You cannot make every decision for your kid. As your little one gets older, you need to relinquish some decisions for your child to make.
Principle two in Love and Logic Magic for Early Childhood is to share control with your child.
The authors Fay and Fay point out that all people need to feel some sense of control in life. Since our children are people, too, they will also want some control.
No one likes being told what to do at all times. We all want the ability to make decisions for ourselvs.
Art To Giving Control to Children
There is, however, an art to giving control to a child.
While a child might want some (or lots) of control, your child lacks the life experience to be able to handle full control.
For example, your 20 month old probably doesn’t remember what kind of clothing is best for winter. So you don’t want to say, “Hey, you can wear whatever you want to today.”
Give Away Control When You Don’t Need It
So the first tip on the art of control is to give away control when you don’t need it.
You don’t need to make every decision for your child, so think of things that are not important and let your child assume some of that control.
The authors then claim that you can then easily take control when you do need it (pages 11-12).

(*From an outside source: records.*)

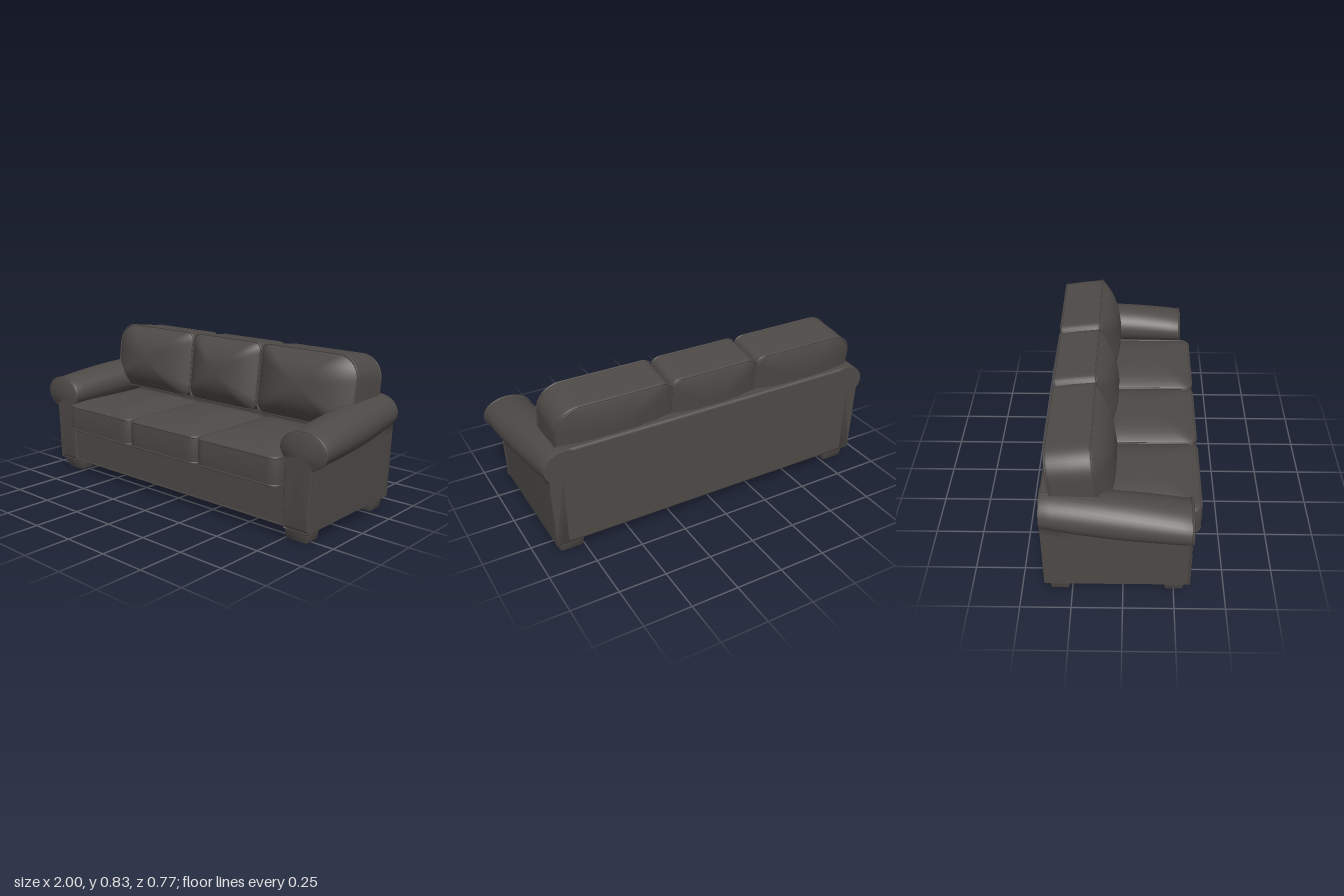
import * as THREE from 'three';
import { toCreasedNormals } from 'three/addons/utils/BufferGeometryUtils.js';
import { RoundedBoxGeometry } from 'three/addons/geometries/RoundedBoxGeometry.js';

const leather = new THREE.MeshStandardMaterial({ color: 0x4d4947 });
leather.name = 'darkLeather';

function add(parent, name, geometry, x = 0, y = 0, z = 0) {
  const mesh = new THREE.Mesh(geometry, leather);
  mesh.name = name;
  mesh.position.set(x, y, z);
  parent.add(mesh);
  return mesh;
}

// Skin over closed rings, counter-clockwise seen from +z, ordered front to back
function loft(rings) {
  const n = rings[0].length, index = [];
  for (let i = 0; i < rings.length - 1; i++) {
    for (let j = 0; j < n; j++) {
      const a = i * n + j, b = i * n + (j + 1) % n, c = a + n, d = b + n;
      if (i > 0) index.push(a, c, b);
      if (i < rings.length - 2) index.push(b, c, d);
    }
  }
  const geometry = new THREE.BufferGeometry().setFromPoints(rings.flat());
  geometry.setIndex(index);
  geometry.computeVertexNormals();
  return geometry;
}

function piping(points, radius = 0.005) {
  const path = new THREE.CatmullRomCurve3(points, true, 'centripetal');
  return new THREE.TubeGeometry(path, points.length * 2, radius, 6, true);
}

// Rounded rectangle with separate radii for the -x and +x upper corners
function outline(w, h, rLeft, rRight, rLow) {
  const x = w / 2, y = h / 2, s = new THREE.Shape();
  s.absarc(x - rLow, -y + rLow, rLow, -Math.PI / 2, 0);
  s.absarc(x - rRight, y - rRight, rRight, 0, Math.PI / 2);
  s.absarc(-x + rLeft, y - rLeft, rLeft, Math.PI / 2, Math.PI);
  s.absarc(-x + rLow, -y + rLow, rLow, Math.PI, Math.PI * 1.5);
  s.closePath();
  return s.getSpacedPoints(96).slice(0, -1);
}

// Boxed cushion: two domed faces, a slightly puffed band and piped seams
function cushion(parent, name, points, depth, bulgeFront, bulgeBack, power) {
  const group = new THREE.Group();
  group.name = name;
  const ring = (s, z) => points.map(p => new THREE.Vector3(p.x * s, p.y * s, z));
  const steps = [0, 0.15, 0.3, 0.45, 0.6, 0.72, 0.82, 0.9, 0.96, 1];
  const dome = s => 1 - Math.pow(s, power);
  const half = depth / 2;
  const rings = [
    ...steps.map(s => ring(s, half + bulgeFront * dome(s))),
    ...[0.5, 0, -0.5].map(k => ring(1.012 + 0.008 * (1 - 2 * Math.abs(k)), k * depth * 0.9)),
    ...steps.slice().reverse().map(s => ring(s, -half - bulgeBack * dome(s))),
  ];
  add(group, name + 'Pad', loft(rings));
  add(group, name + 'FrontPiping', piping(ring(1.005, half)));
  add(group, name + 'BackPiping', piping(ring(1.005, -half)));
  parent.add(group);
  return group;
}

// Rolled arm section at t = 0 (front) to 1 (back)
function armSection(t, z, inset, side) {
  const top = 0.553 + 0.115 * t - 0.06 * t * t;
  const under = 0.375 + 0.015 * t + 0.035 * t * t * t;
  const cx = 0.868 - 0.012 * t - 0.026 * t * t, rx = 0.128 - 0.016 * t * t;
  const cy = (top + under) / 2, ry = (top - under) / 2;
  const a0 = -Math.acos((0.918 - cx) / rx);
  const a1 = Math.PI * 2 - Math.acos((0.768 - cx) / rx);
  const pts = [];
  for (let i = 0; i <= 4; i++) pts.push([0.768 + 0.137 * i / 4, 0.065]);
  for (let i = 1; i < 8; i++) pts.push([0.905 + 0.013 * i / 8, 0.065 + (cy + Math.sin(a0) * ry - 0.065) * i / 8]);
  for (let i = 0; i <= 28; i++) {
    const a = a0 + (a1 - a0) * i / 28;
    pts.push([cx + Math.cos(a) * rx, cy + Math.sin(a) * ry]);
  }
  const end = pts[pts.length - 1][1];
  for (let i = 1; i < 8; i++) pts.push([0.768, end + (0.065 - end) * i / 8]);
  const mx = 0.848, my = cy - 0.03;
  const ring = pts.map(([x, y]) =>
    new THREE.Vector3(side * (mx + (x - mx) * inset), my + (y - my) * inset, z));
  return side < 0 ? ring.reverse() : ring;
}

function arm(parent, side) {
  const name = side > 0 ? 'leftArm' : 'rightArm';
  const front = 0.318, back = -0.378, rings = [];
  rings.push(armSection(0, 0.33, 0, side), armSection(0, 0.33, 0.94, side), armSection(0, 0.327, 0.98, side));
  for (let i = 0; i <= 14; i++) {
    const t = i / 14;
    rings.push(armSection(t, front + (back - front) * t, 1, side));
  }
  rings.push(armSection(1, -0.385, 0.98, side), armSection(1, -0.385, 0, side));
  add(parent, name, toCreasedNormals(loft(rings), 0.75));
  add(parent, name + 'Piping', piping(armSection(0, 0.322, 0.995, side), 0.006));
}

export function createModel() {
  const sofa = new THREE.Group();
  sofa.name = 'sofa';

  // Frame
  add(sofa, 'seatBase', new RoundedBoxGeometry(1.58, 0.215, 0.69, 3, 0.012), 0, 0.1725, -0.03);
  add(sofa, 'backFrame', new RoundedBoxGeometry(1.72, 0.543, 0.16, 4, 0.016), 0, 0.3365, -0.305);
  add(sofa, 'frontHem', new THREE.CylinderGeometry(0.005, 0.005, 1.55, 8).rotateZ(Math.PI / 2), 0, 0.071, 0.313);

  // Arms
  for (const side of [1, -1]) arm(sofa, side);

  // Tapered feet
  for (const x of [-0.82, 0.82]) {
    for (const z of [0.252, -0.31]) {
      const foot = new RoundedBoxGeometry(0.15, 0.09, 0.112, 3, 0.012);
      const p = foot.attributes.position;
      for (let i = 0; i < p.count; i++) {
        const k = 0.9 + 0.1 * (p.getY(i) / 0.045);
        p.setX(i, p.getX(i) * k);
        p.setZ(i, p.getZ(i) * k);
      }
      foot.computeVertexNormals();
      add(sofa, 'foot', toCreasedNormals(foot, 0.7), x, 0.045, z);
    }
  }

  // Seat and back cushions, three of each
  for (const k of [-1, 0, 1]) {
    const seatWidth = k ? 0.505 : 0.485;
    const seat = cushion(sofa, 'seatCushion', outline(seatWidth, 0.57, 0.045, 0.045, 0.045), 0.135, 0.05, 0.025, 3.2);
    seat.rotation.x = Math.PI / 2;
    seat.scale.z = -1;
    seat.rotation.set(-Math.PI / 2, 0, 0);
    seat.scale.z = 1;
    seat.position.set(k * 0.501, 0.345, 0.093);

    const backWidth = k ? 0.6 : 0.485;
    const rLeft = k < 0 ? 0.12 : 0.045, rRight = k > 0 ? 0.12 : 0.045;
    const pad = cushion(sofa, 'backCushion', outline(backWidth, 0.365, rLeft, rRight, 0.05), 0.215, 0.085, 0.03, 2.6);
    pad.rotation.x = -0.13;
    pad.position.set(k * 0.553, 0.633, -0.227);
  }
  return sofa;
}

I have to throw a word of caution in here about “the choice addiction.” If you hand too much control over to the child, you will face a child unwilling to accept your lines in the sand.

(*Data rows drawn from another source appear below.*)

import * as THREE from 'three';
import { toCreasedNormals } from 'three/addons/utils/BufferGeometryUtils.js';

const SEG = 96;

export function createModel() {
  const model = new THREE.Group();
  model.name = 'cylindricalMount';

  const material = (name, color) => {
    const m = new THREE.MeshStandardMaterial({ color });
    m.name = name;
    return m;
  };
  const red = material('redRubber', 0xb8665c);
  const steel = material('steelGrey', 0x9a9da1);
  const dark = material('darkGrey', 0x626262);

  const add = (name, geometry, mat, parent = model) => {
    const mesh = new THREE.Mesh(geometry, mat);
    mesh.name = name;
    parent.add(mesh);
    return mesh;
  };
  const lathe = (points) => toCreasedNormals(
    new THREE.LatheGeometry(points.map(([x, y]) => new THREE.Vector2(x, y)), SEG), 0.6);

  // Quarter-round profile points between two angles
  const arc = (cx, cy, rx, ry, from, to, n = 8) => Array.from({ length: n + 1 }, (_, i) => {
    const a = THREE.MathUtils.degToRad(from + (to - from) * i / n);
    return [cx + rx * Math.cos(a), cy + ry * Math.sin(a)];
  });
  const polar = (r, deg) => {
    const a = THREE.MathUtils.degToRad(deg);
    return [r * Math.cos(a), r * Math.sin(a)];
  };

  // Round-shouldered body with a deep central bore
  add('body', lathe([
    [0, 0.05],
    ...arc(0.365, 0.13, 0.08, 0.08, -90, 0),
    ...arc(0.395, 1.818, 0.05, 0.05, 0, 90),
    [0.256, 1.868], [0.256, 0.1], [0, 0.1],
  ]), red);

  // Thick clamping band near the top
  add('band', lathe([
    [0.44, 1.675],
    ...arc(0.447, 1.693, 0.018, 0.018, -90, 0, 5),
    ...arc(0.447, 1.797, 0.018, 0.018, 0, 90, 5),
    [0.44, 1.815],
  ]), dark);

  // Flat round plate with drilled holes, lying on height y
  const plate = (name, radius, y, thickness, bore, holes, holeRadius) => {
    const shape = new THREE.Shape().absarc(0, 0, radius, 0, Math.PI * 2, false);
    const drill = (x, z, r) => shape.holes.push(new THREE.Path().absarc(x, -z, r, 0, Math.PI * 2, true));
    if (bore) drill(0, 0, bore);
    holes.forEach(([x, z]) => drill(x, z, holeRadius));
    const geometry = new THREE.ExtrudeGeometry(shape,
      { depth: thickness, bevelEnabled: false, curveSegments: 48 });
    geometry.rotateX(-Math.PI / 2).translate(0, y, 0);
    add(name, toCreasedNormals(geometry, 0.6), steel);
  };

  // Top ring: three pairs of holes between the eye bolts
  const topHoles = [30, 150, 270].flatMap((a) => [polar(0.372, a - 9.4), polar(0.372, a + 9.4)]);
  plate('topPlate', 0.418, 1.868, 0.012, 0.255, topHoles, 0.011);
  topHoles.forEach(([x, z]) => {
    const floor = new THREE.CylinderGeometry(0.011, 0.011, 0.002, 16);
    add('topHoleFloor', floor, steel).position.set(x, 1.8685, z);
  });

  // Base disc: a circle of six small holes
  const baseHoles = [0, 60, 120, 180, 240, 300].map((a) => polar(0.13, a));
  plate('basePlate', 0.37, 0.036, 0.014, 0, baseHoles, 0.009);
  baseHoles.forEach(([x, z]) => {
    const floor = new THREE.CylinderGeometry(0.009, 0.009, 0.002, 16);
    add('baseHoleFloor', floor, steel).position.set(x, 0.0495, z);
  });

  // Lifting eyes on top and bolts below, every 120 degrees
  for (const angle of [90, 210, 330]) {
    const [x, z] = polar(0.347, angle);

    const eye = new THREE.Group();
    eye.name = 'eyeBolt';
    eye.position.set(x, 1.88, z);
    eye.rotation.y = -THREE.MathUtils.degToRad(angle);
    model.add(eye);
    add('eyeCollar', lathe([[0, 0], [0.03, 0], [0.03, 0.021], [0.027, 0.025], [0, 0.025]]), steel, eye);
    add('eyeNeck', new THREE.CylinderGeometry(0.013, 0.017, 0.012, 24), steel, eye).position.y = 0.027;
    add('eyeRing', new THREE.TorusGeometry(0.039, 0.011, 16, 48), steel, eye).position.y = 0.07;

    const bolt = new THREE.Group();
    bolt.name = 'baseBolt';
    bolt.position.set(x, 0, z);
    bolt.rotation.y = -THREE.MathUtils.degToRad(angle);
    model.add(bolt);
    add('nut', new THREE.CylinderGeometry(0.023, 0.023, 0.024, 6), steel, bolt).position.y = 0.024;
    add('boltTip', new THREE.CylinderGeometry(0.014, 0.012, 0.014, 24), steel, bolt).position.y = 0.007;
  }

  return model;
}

On the flip side, if you don’t give enough control, you will have a very frustrated child. So you want to find the right balance in how much control is allowed, and perhaps that is why they call it “art.”
Offer Choices That Don’t Matter
Luckily there is a science to control, also. You can share control by offering choices that don’t matter.
I have talked about this in the past.
You can offer your 20 month old a choice between her pink sweater or her yellow sweater. She gets to choose the color, but you are making sure it is a warm enough shirt for the weather outside.
The color of shirt doesn’t matter, just the weight of the shirt.
You can allow your child to decide what color of cup to drink from, what book to read at bedtime, and how to cut up the sandwich.
Find things your child can decide throughout the day. Monitor things to make sure you aren’t offering too many choices.
How To Put It In Practice
If you have a baby or young toddler, you might be wondering how this all is in practice and how you know when to offer choices, how often, and how you know if you have gone too far too fast or not far enough.
Again, I go back to the “Art.” There isn’t really one right sequence or way for all children out there.
Sometime between 12-18 months, your child might have an opinion and want to choose between two choices. She might not care until she is more 18-24 months. If I remember right, it was closer to two when my children really showed an interest in making choices like that.
If your child is in general grumpy and seems frustrated in life and you can’t explain it, he might need more choices offered to him in life.
If your child refuses to listen to your instruction when you give it, you know you have gone too far too fast.
So if you have been letting him choose between shirts, then one day you choose the shirt for whatever reason and he fights you on it, you know he is getting too many choices and can’t quite handle the level he is at.
Rest assured that as you get the hang of things, it will become easier to assess. You will become more of an artist as a parent.
Remember to share control. Don’t hold it back, and don’t wait to enforce limits until kids are teens. As Fay and Fay point out, the time to enforce limits with your children is when they are young (page 14).